We’re supposed to write about the first picture we see when we sit down to write. And here it is!
Being the TV freak that I am, I use TV test cards (or, as we call them here, test patterns) for my computer wallpaper. This is the one I use on my laptop, the high-definition version of the BBC’s famous Test Card F, unofficially known as Test Card X.
The girl in the middle is Carole Hersee. Carole’s father George was a BBC engineer, and when they were about to start broadcasting in color (or, as they say in Great Britain, colour), they needed a way for viewers to test the colors on their TV’s and adjust the hue and tint, which you used to be able to do. George took pictures of Carole and her sister Gillian for possible use on the test card, and went with Carole because Gillian, as kids are often wont to do, knocked out her front teeth.
The clown playing tic-tac-toe (or noughts and crosses, if you prefer) is Bubbles, which was Carole’s own toy and which she still has. They dressed Bubbles in green cloth because they needed some green in the picture. The X in the middle of the board is in the exact center of the screen. When I bring my laptop up, the mouse pointer is right on the X when the wallpaper appears.
Unofficially, she’s set the record for most hours on TV at roughly 70,000. When she was a teenager, she got fan mail and lots of requests for interviews, but being a typical introvert, she got tired of all the publicity.
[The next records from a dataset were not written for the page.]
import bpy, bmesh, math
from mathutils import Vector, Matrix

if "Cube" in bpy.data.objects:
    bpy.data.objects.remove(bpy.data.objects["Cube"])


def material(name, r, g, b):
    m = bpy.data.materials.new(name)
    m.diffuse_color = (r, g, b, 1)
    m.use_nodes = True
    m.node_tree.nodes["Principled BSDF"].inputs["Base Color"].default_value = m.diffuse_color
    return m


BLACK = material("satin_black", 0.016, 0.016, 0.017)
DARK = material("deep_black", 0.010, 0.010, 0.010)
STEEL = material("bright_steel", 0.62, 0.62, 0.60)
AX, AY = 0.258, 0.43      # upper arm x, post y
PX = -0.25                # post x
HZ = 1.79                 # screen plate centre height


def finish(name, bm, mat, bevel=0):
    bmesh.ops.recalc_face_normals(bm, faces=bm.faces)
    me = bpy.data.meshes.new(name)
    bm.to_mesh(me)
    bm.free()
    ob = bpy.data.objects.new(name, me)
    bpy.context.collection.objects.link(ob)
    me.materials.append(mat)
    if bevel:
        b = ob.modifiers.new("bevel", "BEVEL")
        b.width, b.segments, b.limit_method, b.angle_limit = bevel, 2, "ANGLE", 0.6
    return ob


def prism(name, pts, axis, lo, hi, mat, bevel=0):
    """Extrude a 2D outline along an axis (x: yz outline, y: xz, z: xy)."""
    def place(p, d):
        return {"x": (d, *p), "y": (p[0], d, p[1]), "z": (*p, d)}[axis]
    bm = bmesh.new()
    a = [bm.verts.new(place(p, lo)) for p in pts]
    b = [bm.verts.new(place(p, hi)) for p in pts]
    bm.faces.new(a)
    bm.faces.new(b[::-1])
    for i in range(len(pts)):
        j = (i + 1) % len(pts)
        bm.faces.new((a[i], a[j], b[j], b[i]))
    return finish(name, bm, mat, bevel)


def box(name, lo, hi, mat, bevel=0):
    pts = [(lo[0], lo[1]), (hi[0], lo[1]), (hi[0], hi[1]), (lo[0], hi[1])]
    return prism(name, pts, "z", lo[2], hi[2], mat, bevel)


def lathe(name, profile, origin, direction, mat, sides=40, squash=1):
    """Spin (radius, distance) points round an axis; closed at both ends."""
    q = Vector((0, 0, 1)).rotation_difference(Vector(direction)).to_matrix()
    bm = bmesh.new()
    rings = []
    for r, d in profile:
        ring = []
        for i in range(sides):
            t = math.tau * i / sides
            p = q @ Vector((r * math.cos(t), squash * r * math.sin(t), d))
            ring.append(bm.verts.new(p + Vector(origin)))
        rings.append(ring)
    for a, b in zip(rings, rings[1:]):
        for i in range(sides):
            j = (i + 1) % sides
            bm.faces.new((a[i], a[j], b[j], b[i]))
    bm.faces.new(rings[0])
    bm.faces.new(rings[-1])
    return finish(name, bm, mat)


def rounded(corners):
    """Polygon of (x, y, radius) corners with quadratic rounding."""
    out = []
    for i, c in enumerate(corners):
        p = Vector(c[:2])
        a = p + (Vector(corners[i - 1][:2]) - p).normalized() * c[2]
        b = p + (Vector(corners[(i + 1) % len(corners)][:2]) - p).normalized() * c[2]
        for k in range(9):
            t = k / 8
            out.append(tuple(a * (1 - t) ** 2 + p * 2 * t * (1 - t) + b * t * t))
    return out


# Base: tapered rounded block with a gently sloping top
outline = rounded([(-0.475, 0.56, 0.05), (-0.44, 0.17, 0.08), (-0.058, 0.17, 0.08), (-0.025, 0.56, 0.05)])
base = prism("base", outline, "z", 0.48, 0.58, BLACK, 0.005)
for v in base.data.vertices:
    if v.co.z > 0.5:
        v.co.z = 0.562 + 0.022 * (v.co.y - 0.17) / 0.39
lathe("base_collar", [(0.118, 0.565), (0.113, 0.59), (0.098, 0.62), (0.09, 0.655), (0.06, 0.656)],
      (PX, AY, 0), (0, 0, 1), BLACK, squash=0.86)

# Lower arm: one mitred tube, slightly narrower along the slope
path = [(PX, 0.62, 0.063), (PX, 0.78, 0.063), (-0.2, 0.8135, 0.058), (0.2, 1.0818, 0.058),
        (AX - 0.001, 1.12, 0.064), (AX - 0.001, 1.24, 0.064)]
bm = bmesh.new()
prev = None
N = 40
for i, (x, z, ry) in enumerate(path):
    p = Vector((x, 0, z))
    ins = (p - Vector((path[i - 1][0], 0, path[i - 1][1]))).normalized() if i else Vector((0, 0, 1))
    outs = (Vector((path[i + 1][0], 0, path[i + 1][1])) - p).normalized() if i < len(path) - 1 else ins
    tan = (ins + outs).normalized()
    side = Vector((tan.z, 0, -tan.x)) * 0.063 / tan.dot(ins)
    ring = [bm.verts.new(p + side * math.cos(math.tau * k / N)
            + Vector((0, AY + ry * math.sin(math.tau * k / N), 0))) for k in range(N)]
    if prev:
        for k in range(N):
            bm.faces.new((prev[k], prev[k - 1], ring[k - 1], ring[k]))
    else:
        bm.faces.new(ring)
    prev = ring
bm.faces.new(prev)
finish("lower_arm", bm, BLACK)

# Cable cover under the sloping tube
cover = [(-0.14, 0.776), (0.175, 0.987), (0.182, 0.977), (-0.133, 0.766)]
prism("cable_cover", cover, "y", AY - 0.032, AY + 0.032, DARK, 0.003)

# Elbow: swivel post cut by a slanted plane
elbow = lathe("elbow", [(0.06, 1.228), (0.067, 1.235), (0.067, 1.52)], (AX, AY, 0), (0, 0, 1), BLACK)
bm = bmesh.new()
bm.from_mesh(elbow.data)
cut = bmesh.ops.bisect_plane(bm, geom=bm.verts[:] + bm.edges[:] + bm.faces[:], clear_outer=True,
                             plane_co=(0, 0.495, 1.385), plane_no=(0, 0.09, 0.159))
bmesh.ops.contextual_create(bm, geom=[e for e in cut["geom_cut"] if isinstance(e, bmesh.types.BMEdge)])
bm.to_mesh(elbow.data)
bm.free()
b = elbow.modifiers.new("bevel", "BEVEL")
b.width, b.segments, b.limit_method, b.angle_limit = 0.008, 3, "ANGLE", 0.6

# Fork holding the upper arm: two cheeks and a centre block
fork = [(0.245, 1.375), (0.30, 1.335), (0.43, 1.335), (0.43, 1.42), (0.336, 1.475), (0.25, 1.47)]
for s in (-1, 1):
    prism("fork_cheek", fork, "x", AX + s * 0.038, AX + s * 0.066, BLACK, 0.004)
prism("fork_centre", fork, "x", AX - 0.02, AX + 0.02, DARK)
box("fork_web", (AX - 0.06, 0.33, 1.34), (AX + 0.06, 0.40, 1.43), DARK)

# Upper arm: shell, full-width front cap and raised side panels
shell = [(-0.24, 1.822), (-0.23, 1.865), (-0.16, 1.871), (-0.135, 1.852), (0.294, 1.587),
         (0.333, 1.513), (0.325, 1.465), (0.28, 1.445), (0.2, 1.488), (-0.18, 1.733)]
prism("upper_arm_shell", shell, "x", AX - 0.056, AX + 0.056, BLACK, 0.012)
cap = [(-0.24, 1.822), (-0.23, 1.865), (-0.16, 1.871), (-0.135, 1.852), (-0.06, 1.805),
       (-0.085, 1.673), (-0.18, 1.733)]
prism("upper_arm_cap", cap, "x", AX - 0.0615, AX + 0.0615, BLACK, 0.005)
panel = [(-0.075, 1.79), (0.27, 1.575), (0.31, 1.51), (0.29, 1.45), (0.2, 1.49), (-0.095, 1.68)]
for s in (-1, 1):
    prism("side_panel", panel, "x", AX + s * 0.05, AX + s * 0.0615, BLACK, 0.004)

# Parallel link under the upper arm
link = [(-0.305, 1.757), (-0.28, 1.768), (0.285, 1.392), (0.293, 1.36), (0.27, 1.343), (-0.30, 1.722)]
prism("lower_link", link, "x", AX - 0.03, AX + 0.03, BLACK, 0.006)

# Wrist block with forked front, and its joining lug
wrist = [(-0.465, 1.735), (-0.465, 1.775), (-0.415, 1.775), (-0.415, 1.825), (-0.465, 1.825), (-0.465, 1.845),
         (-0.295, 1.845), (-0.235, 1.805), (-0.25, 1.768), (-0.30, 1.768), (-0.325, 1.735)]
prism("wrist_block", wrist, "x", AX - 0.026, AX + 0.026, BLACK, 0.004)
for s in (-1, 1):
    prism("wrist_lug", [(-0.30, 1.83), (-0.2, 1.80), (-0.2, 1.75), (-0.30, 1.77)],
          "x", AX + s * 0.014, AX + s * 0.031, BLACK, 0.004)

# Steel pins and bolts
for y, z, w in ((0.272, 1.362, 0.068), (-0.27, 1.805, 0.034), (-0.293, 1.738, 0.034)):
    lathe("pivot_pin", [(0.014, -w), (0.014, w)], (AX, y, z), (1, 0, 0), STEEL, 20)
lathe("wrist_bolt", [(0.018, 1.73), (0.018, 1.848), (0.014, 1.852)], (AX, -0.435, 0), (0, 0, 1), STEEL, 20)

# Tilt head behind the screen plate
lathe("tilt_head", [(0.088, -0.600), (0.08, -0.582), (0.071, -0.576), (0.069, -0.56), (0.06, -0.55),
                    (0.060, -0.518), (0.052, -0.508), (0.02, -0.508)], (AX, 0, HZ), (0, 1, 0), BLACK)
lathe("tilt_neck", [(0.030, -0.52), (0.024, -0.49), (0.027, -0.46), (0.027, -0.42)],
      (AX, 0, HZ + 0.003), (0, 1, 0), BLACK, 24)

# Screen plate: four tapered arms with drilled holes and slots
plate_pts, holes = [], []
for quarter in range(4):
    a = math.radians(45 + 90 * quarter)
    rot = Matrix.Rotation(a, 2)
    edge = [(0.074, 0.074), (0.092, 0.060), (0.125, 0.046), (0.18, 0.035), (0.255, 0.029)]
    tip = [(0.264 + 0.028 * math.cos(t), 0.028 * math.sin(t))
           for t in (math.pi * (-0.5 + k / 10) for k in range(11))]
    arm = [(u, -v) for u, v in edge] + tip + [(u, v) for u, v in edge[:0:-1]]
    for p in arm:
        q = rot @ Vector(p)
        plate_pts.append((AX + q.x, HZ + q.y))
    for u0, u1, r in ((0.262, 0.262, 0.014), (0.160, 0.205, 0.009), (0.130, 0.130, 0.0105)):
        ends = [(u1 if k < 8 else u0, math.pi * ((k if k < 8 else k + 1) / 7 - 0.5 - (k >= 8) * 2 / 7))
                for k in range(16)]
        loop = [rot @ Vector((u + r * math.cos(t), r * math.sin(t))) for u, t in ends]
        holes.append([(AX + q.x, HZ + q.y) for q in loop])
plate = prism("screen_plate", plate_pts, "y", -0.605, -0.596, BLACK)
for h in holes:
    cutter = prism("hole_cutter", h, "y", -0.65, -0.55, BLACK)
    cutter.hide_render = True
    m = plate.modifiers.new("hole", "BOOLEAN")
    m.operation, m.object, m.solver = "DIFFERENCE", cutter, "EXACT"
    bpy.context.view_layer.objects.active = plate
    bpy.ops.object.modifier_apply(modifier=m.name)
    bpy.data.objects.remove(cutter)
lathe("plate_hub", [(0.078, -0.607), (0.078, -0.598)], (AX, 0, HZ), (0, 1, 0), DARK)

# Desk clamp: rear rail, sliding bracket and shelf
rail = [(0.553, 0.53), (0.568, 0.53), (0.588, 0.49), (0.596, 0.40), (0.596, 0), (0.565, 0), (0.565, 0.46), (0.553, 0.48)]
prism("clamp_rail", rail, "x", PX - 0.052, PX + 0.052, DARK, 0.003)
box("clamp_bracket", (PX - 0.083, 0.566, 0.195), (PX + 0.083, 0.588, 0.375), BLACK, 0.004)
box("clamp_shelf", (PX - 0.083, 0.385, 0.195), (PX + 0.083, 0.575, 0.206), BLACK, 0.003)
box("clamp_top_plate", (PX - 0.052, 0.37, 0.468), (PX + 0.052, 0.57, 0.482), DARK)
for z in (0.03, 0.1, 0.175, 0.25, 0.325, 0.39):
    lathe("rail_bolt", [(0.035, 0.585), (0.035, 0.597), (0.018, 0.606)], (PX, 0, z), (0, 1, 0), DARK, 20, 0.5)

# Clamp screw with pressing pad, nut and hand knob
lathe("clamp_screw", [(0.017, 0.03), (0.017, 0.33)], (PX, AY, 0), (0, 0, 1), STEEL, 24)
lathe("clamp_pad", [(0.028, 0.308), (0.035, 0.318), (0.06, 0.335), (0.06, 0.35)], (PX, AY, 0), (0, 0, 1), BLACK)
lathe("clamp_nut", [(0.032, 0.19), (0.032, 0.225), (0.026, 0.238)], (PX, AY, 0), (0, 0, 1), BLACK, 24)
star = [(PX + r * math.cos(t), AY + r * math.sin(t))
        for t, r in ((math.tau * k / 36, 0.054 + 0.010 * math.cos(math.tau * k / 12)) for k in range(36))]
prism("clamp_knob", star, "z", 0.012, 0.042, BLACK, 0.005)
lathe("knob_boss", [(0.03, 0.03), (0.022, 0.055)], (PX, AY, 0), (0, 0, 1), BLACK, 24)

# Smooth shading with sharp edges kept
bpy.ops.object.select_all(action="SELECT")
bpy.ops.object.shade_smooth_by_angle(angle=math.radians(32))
When she finished school, she became a seamstress and costume designer, most notably sewing the costumes for 1988’s Dangerous Liaisons.
Here’s an interview with Carole and Keith Hamer, test card enthusiast…
By the way, my desktop computer uses the ARIB color bars, which is like this minus the 1000Hz tone.
Stream of Consciousness Saturday is brought to you each week by Linda Hill and this station. Now a word about Zenith color televisions. At Zenith, the quality goes in before the name goes on.